** RECORDS FOR THIS EXERCISE follows **

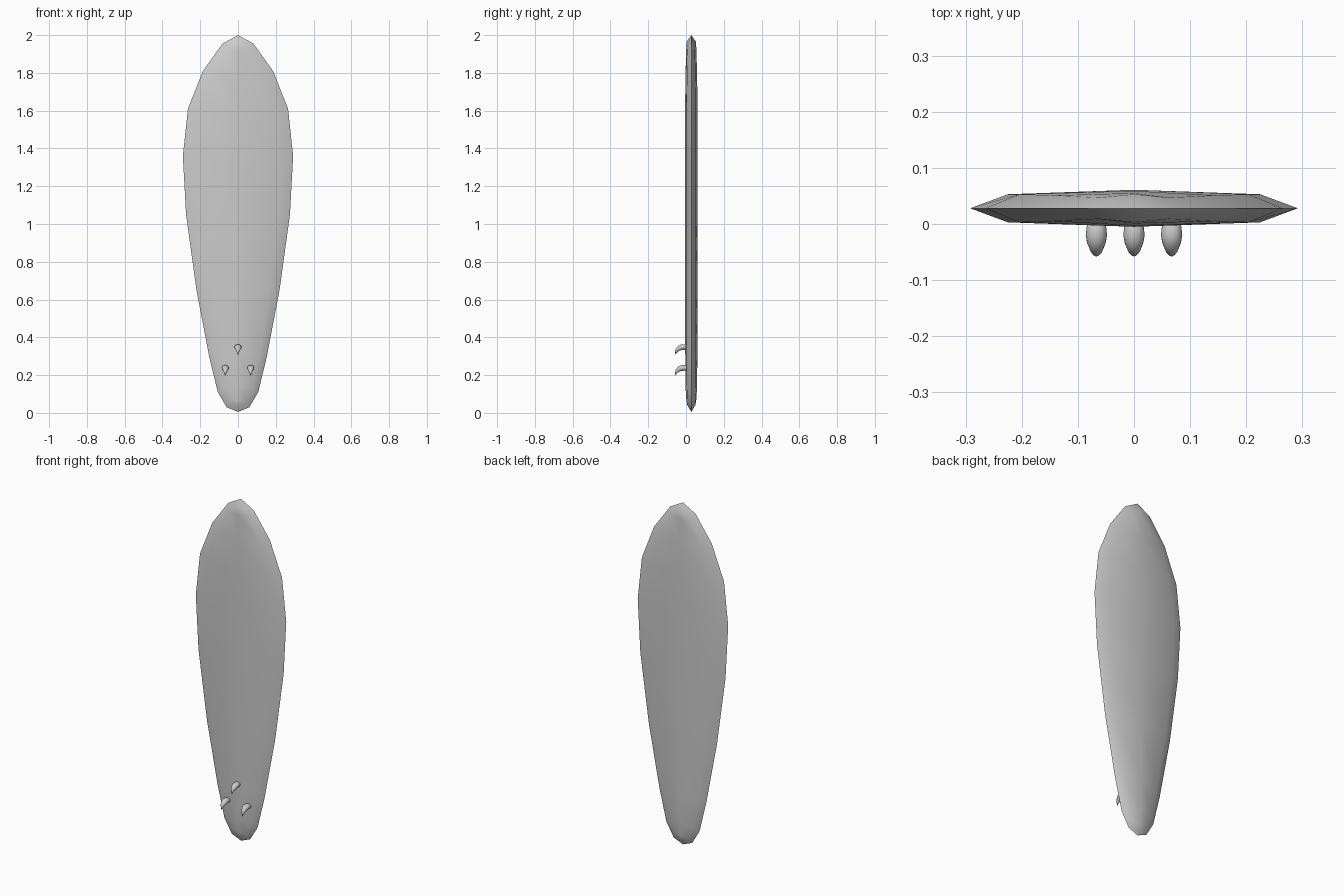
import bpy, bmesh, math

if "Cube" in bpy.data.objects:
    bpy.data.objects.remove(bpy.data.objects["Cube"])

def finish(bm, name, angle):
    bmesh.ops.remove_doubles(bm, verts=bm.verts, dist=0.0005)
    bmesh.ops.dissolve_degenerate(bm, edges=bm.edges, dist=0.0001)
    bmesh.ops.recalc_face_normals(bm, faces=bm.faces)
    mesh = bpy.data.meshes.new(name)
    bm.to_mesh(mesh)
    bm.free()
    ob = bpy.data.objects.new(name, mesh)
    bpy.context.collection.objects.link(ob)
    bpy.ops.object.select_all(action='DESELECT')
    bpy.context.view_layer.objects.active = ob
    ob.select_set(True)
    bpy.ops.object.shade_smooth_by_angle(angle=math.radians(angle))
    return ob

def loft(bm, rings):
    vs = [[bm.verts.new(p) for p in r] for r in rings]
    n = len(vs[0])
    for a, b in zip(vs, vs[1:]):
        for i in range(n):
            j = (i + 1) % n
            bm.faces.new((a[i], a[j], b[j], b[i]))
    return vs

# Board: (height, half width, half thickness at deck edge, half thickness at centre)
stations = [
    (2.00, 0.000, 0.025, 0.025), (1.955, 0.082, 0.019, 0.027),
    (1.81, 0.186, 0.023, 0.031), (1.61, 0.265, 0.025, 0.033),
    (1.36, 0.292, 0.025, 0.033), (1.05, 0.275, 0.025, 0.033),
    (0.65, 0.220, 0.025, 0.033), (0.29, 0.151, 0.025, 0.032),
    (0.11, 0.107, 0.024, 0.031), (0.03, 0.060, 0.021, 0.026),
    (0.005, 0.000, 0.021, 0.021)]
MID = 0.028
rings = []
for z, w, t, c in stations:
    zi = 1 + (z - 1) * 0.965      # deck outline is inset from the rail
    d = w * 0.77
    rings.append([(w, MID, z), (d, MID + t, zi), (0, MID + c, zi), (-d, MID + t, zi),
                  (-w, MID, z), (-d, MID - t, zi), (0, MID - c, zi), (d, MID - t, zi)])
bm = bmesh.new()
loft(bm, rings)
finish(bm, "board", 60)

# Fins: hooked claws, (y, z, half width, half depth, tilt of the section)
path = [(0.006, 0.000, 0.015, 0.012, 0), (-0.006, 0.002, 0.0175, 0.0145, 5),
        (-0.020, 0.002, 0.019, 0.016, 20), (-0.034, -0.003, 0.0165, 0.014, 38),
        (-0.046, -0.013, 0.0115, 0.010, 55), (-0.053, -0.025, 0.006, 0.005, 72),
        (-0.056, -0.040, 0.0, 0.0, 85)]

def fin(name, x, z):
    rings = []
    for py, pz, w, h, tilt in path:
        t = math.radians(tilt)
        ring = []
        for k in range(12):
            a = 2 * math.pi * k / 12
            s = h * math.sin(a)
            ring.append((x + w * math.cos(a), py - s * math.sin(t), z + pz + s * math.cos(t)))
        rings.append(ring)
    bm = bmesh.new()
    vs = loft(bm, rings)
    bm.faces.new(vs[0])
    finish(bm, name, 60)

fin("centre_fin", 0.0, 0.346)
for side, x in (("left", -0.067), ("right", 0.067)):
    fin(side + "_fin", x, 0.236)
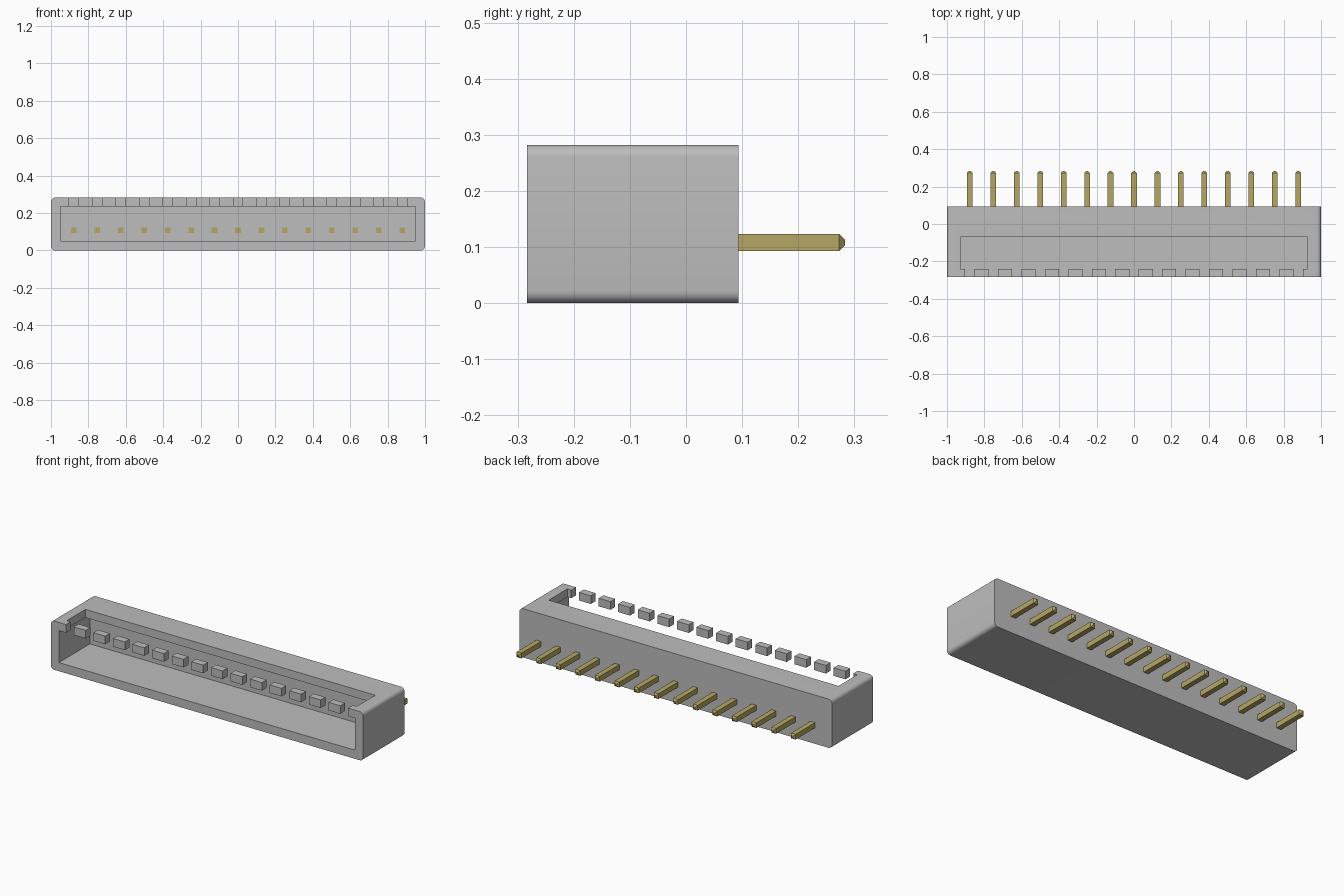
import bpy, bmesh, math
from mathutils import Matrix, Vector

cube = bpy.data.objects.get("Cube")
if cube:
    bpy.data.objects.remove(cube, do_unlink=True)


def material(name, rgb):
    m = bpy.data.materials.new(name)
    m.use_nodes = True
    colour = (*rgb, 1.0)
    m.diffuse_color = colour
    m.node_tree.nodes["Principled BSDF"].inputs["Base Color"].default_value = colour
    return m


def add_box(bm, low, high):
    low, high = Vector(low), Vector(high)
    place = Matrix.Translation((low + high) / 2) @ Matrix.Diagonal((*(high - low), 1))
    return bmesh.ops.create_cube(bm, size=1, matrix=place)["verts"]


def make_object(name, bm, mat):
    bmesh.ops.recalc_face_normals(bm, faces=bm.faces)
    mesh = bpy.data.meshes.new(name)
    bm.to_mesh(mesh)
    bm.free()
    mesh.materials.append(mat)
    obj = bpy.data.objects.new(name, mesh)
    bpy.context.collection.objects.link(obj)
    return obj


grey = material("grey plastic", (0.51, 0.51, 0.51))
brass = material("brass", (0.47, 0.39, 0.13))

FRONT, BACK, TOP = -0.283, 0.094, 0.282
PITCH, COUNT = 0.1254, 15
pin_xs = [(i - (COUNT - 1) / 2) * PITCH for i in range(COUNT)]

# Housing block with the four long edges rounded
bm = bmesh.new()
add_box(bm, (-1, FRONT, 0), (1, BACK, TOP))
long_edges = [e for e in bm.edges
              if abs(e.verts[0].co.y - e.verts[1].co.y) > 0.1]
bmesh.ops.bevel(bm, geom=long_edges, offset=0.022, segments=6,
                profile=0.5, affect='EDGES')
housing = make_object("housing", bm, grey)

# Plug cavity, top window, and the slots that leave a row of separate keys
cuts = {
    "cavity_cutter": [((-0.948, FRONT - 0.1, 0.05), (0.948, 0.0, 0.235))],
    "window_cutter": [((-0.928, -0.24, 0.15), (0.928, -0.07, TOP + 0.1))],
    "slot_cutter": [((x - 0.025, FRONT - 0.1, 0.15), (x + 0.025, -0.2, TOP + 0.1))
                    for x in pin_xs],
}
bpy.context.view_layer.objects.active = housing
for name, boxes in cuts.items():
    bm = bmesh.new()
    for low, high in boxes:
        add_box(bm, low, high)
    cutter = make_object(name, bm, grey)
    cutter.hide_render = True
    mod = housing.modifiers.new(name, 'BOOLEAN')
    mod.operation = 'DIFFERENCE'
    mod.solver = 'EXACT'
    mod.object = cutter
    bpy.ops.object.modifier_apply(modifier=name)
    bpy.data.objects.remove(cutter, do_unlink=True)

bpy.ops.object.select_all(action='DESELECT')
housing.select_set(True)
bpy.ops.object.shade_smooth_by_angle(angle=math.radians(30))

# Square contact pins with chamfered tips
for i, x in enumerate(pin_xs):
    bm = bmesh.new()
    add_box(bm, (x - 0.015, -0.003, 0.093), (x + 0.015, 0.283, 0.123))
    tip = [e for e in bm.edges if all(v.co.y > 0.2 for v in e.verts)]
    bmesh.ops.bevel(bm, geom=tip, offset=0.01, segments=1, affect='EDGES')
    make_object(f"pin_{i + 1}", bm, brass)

** End of RECORDS FOR THIS EXERCISE **

ACTION ITEM: Which lines above hold the string "high"? Copy every one of them.

RESULT OF THE TASK:
def add_box(bm, low, high):
    low, high = Vector(low), Vector(high)
    place = Matrix.Translation((low + high) / 2) @ Matrix.Diagonal((*(high - low), 1))
    for low, high in boxes:
        add_box(bm, low, high)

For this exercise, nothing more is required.